§ **Requirement**
In the entries below, find every line with the string "faces" and copy it.

[Source texts of formatted documents]
___
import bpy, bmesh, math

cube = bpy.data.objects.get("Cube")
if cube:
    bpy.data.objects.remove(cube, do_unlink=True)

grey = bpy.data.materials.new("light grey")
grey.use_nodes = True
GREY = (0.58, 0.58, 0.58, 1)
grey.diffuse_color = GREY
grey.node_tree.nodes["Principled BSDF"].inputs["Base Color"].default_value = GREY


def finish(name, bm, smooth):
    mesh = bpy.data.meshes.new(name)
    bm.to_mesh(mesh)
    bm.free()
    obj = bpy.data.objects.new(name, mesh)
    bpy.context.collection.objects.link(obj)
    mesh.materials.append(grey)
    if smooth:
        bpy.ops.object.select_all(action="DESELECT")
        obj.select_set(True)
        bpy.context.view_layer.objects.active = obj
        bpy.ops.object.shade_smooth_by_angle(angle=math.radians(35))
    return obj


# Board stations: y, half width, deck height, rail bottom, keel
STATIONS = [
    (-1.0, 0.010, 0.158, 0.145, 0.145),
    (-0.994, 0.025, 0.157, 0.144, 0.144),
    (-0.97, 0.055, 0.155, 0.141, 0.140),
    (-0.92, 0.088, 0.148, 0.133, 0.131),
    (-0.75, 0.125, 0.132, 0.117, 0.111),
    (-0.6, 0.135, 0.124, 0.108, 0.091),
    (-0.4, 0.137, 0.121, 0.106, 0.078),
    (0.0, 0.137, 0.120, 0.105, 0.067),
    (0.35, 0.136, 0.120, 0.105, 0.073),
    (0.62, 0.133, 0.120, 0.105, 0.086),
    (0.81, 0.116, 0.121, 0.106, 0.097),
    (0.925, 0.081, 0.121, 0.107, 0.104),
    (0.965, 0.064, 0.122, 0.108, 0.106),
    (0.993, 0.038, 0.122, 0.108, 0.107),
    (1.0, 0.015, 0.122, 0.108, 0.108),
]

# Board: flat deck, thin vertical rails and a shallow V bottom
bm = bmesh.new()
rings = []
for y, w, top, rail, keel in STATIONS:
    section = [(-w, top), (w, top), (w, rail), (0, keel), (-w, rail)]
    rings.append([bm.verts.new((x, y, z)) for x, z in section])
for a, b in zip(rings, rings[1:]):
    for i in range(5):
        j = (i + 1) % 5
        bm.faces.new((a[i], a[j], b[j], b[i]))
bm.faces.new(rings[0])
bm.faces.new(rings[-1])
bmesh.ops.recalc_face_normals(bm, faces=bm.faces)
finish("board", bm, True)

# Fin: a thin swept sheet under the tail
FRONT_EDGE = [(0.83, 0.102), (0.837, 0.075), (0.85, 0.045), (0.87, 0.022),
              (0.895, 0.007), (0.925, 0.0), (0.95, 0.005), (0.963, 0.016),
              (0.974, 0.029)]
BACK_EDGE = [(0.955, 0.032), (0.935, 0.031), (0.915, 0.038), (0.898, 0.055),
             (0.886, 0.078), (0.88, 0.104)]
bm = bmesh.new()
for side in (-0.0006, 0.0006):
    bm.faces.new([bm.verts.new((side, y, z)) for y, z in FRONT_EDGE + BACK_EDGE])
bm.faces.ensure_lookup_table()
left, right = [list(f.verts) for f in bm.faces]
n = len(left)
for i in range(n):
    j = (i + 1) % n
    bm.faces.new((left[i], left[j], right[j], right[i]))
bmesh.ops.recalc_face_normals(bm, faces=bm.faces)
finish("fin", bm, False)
___
§ **Exercise output**
        bm.faces.new((a[i], a[j], b[j], b[i]))
bm.faces.new(rings[0])
bm.faces.new(rings[-1])
bmesh.ops.recalc_face_normals(bm, faces=bm.faces)
    bm.faces.new([bm.verts.new((side, y, z)) for y, z in FRONT_EDGE + BACK_EDGE])
bm.faces.ensure_lookup_table()
left, right = [list(f.verts) for f in bm.faces]
    bm.faces.new((left[i], left[j], right[j], right[i]))
bmesh.ops.recalc_face_normals(bm, faces=bm.faces)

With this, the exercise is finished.